In case someone wasn’t aware, it’s an election year.
The commercials are on during every break in broadcasting. Social media sites are flooded with advertisements and claims from every political source imaginable. Friends, family and even complete strangers argue in the comment sections.
How does a military member negotiate this treacherous path? Easy — follow the Department of Defense guidelines on politics and voting found in DoD Directive 1344.10, “Political Activities by Members of the Armed Forces” and Air Force Instruction 51-902, “Political Activities by Members of the U.S. Air Force.”
“In today’s age, especially with social media, if you’re saying things online or endorsing someone or doing something in a way that’s not in line with the AFI, you could potentially get yourself in trouble,” said Capt. Matthew Cole, 86th Airlift Wing chief of administrative law. “It’s important to know what your rights are, but also what your restrictions are.”
Cole gave the example of someone posting on their Facebook page about their opinion on a presidential candidate. Airmen are within their rights to say they support a candidate, however, they cannot attempt to motivate others to vote for their candidate. Even if an Airman doesn’t use their rank or status as a military member to attract voters to their candidate, attempting to entice voters to a specific candidate is still a violation under Article 92 of the Uniform Code of Military Justice.
The best way avoid any potential pitfall is to put a disclaimer at the end of the post stating that the views and opinions expressed are those of an individual and do not necessarily represent the views and opinions of the Air Force, Cole said.
Airmen should remember that as a military member — in and out of uniform — they are a representative of the armed forces and are subject to the UCMJ.
“Punishments vary depending on the level of the violation,” said Cole. “If you’re in uniform standing next to Candidate A saying, ‘I love this woman,’ that’s a much bigger deal than just saying, ‘I like Candidate B,’ on Facebook.
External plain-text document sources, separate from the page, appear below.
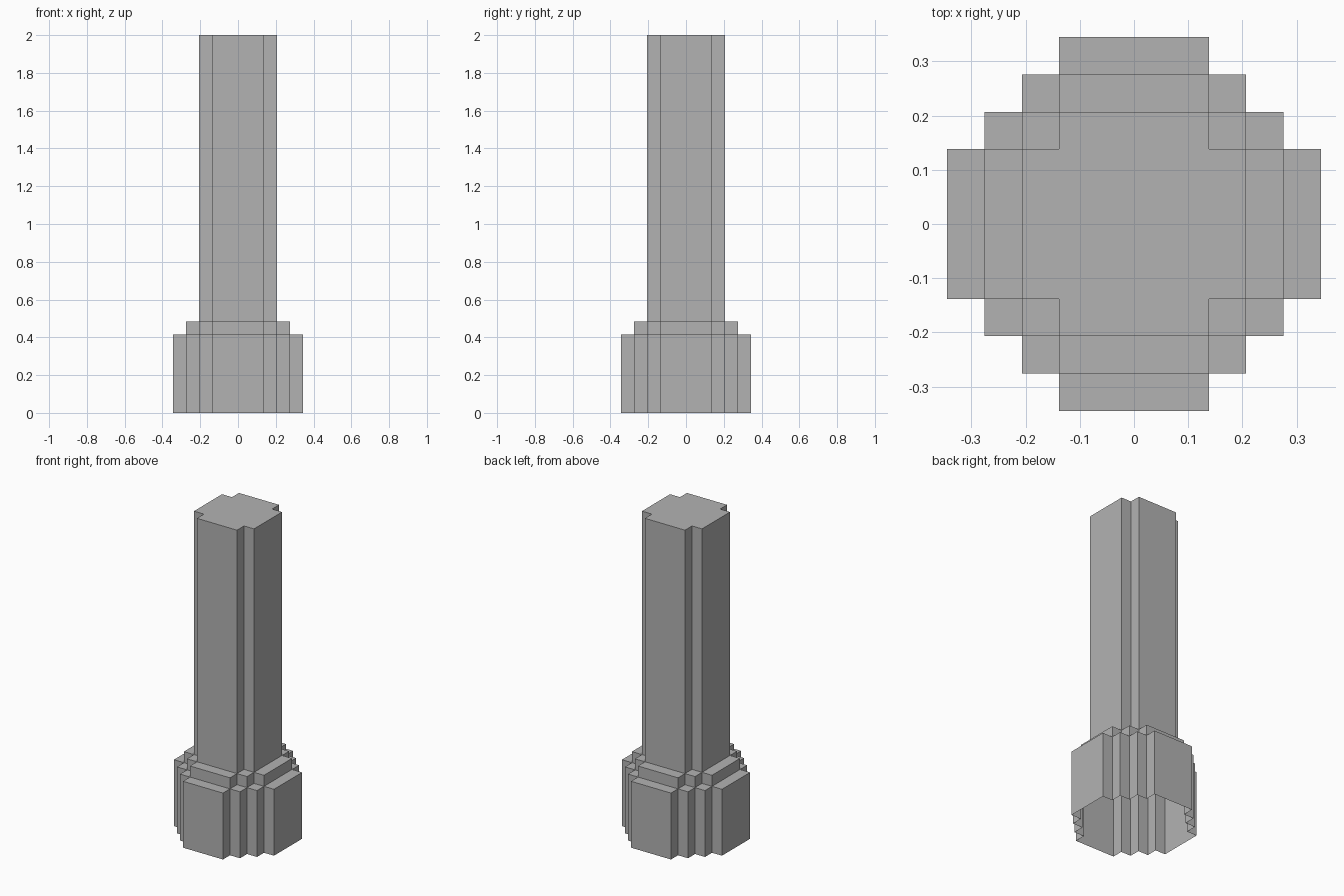
import bpy
import bmesh
from mathutils import Matrix

cube = bpy.data.objects.get("Cube")
if cube:
    bpy.data.objects.remove(cube, do_unlink=True)

UNIT = 2 / 29   # the model sits on a regular block grid
ARM = 2         # half-width of each flat arm, in blocks

grey = bpy.data.materials.new("mid grey")
grey.use_nodes = True
colour = (0.45, 0.45, 0.45, 1)
grey.diffuse_color = colour
grey.node_tree.nodes["Principled BSDF"].inputs["Base Color"].default_value = colour


def quarter_outline(steps):
    """Staircase corner of a stepped cross, counter-clockwise."""
    points = [(ARM + steps, ARM)]
    for i in range(steps):
        x = ARM + steps - 1 - i
        points += [(x, ARM + i), (x, ARM + i + 1)]
    return points


def turn(point, quarter):
    x, y = point
    for _ in range(quarter):
        x, y = -y, x
    return x, y


def stepped_tier(name, steps, bottom, top, closed_top=False):
    """Walls of a stepped cross, topped by a full cap or by a ledge."""
    bm = bmesh.new()

    def face(points):
        bm.faces.new([bm.verts.new(p) for p in points])

    outline = [turn(p, q) for q in range(4) for p in quarter_outline(steps)]
    for (ax, ay), (bx, by) in zip(outline, outline[1:] + outline[:1]):
        face([(ax, ay, bottom), (bx, by, bottom), (bx, by, top), (ax, ay, top)])

    if closed_top:
        face([(x, y, top) for x, y in outline])
    else:
        # One-block-wide ledge: a strip on each arm and squares at the corners
        reach = ARM + steps - 1
        cells = [(reach, -ARM, reach + 1, ARM)]
        cells += [(reach - k, ARM + k - 1, reach - k + 1, ARM + k)
                  for k in range(1, steps)]
        for quarter in range(4):
            for x0, y0, x1, y1 in cells:
                corners = [(x0, y0), (x1, y0), (x1, y1), (x0, y1)]
                face([(*turn(c, quarter), top) for c in corners])

    bmesh.ops.remove_doubles(bm, verts=bm.verts, dist=0.001)
    bm.transform(Matrix.Scale(UNIT, 4))
    mesh = bpy.data.meshes.new(name)
    bm.to_mesh(mesh)
    bm.free()
    mesh.materials.append(grey)
    obj = bpy.data.objects.new(name, mesh)
    bpy.context.collection.objects.link(obj)
    return obj


# Hollow shell, open underneath
stepped_tier("base", 3, 0, 6)
stepped_tier("collar", 2, 6, 7)
stepped_tier("shaft", 1, 7, 29, closed_top=True)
It will be up to what a court decides.”
Punishment could be a monetary fine or a reduction in rank, Cole said.
While subject to the UCMJ on or off duty, it doesn’t mean Airmen can’t participate or express their political opinions.
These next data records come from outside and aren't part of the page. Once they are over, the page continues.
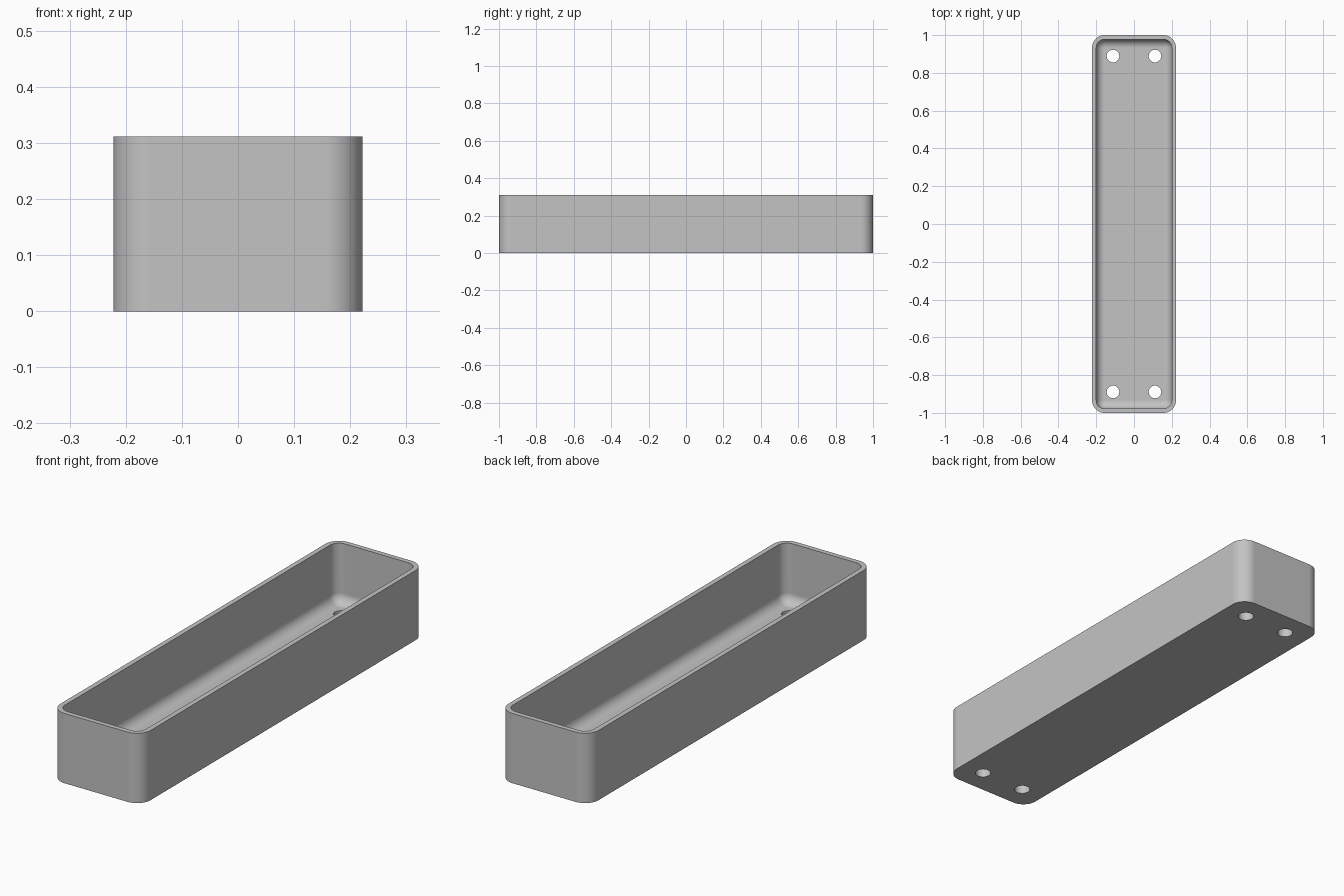
import bpy, bmesh
from math import sin, cos, pi, radians

if "Cube" in bpy.data.objects:
    bpy.data.objects.remove(bpy.data.objects["Cube"])

MM = 2 / 90                       # the tray is laid out on a 90 x 20 x 14 grid
HALF_X, HALF_Y, HEIGHT = 10 * MM, 45 * MM, 14 * MM
WALL, FLOOR, CORNER, FILLET = MM, 2 * MM, 3 * MM, 2 * MM
STEPS = 10

grey = bpy.data.materials.new("plain grey")
grey.use_nodes = True
colour = (0.55, 0.55, 0.55, 1)
grey.diffuse_color = colour
grey.node_tree.nodes["Principled BSDF"].inputs["Base Color"].default_value = colour


def ring(bm, inset, z):
    """Rounded rectangle, offset inwards from the outer wall."""
    radius = max(CORNER - inset, 0)
    verts = []
    for i, (sx, sy) in enumerate([(1, 1), (-1, 1), (-1, -1), (1, -1)]):
        for k in range(STEPS + 1):
            a = (i + k / STEPS) * pi / 2
            verts.append(bm.verts.new((sx * (HALF_X - CORNER) + radius * cos(a),
                                       sy * (HALF_Y - CORNER) + radius * sin(a), z)))
    return verts


# Tray shell: outer wall, rim, inner wall, rounded inner edge, floor
bm = bmesh.new()
levels = [(0, 0), (0, HEIGHT), (WALL, HEIGHT)]
for k in range(STEPS + 1):
    a = k / STEPS * pi / 2
    levels.append((WALL + FILLET * (1 - cos(a)), FLOOR + FILLET * (1 - sin(a))))
rings = [ring(bm, inset, z) for inset, z in levels]
for lower, upper in zip(rings, rings[1:]):
    for j in range(len(lower)):
        n = (j + 1) % len(lower)
        bm.faces.new((lower[j], lower[n], upper[n], upper[j]))
bm.faces.new(rings[0][::-1])
bm.faces.new(rings[-1])
bmesh.ops.remove_doubles(bm, verts=bm.verts, dist=1e-5)
bmesh.ops.recalc_face_normals(bm, faces=bm.faces)
mesh = bpy.data.meshes.new("tray")
bm.to_mesh(mesh)
bm.free()
mesh.materials.append(grey)
tray = bpy.data.objects.new("tray", mesh)
bpy.context.collection.objects.link(tray)

# Four screw holes through the floor
for sx in (-1, 1):
    for sy in (-1, 1):
        bpy.ops.mesh.primitive_cylinder_add(vertices=40, radius=1.5 * MM, depth=6 * MM,
                                            location=(sx * 5 * MM, sy * 40 * MM, MM))
        cutter = bpy.context.object
        cutter.name = "hole_cutter"
        cutter.hide_render = True
        cutter.data.materials.append(grey)
        bpy.context.view_layer.objects.active = tray
        cut = tray.modifiers.new("screw hole", "BOOLEAN")
        cut.operation = "DIFFERENCE"
        cut.solver = "EXACT"
        cut.object = cutter
        bpy.ops.object.modifier_apply(modifier=cut.name)
        bpy.data.objects.remove(cutter)

# Smooth curves, crisp rim and hole edges, flat floor
bpy.ops.object.select_all(action="DESELECT")
tray.select_set(True)
bpy.context.view_layer.objects.active = tray
bpy.ops.object.shade_smooth_by_angle(angle=radians(35))
weighted = tray.modifiers.new("flat floor shading", "WEIGHTED_NORMAL")
weighted.keep_sharp = True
“The general rule whenever putting anything online, or saying or doing anything, is to always remember, am I doing this of my own will and in my own capacity as an individual or am I doing this on behalf of the Air Force,” said Cole. “It’s always important to distinguish yourself and what you’re saying and doing from the Air Force.”
The AFI is a good source of information regarding specific instructions to follow during this political season, said Cole.
AFI 51-902 states Airmen may “Register to vote, vote, and express a personal opinion on political candidates and issues, but not as a representative of the Air Force or DoD.”
It also adds that Airmen may “Promote and encourage others to exercise their voting franchise, if such promotion does not constitute use of their official authority or influence to interfere with the outcome of any election.”
“It’s obviously ok to say, ‘go vote,’” said Cole. “In fact, I’m sure the Air Force would encourage you to encourage others to vote. If you encourage people to vote for a specific candidate, then you’re crossing the line.”
When it talks about not using official position, it means that commanders, first sergeants, superintendents, or supervisors may not force someone to vote. If someone feels intimidated to vote or an Airman feels they might get in trouble, then it’s no longer promoting general voting, it’s more like a threat, said Cole.
Airmen may join political clubs and attend meetings while not in uniform, sign petitions for potential legislation, and write letters to editors or commentaries as long as the letter clearly states that the opinions expressed are those of an individual and not representative of the Air Force or DoD.
“If you can avoid it, don’t sign your name with your rank,” said Cole. “Also, don’t mention that you’re in the Air Force. It’s not necessarily 100 percent not allowed, but it’s just highly encouraged that you distance yourself from the Air Force and make it known that you’re writing this based on your own personal view and not in any way representing the Air Force.”
On the other hand, Airmen may not march or ride in partisan parades, display large political signs, posters or banners, use or allow use of their image as billboards, posters or signs; and more.
For more information, read AFI 51-902 to ensure compliance during this political season, or contact the 86th Airlift Wing Legal Office at 480-5911.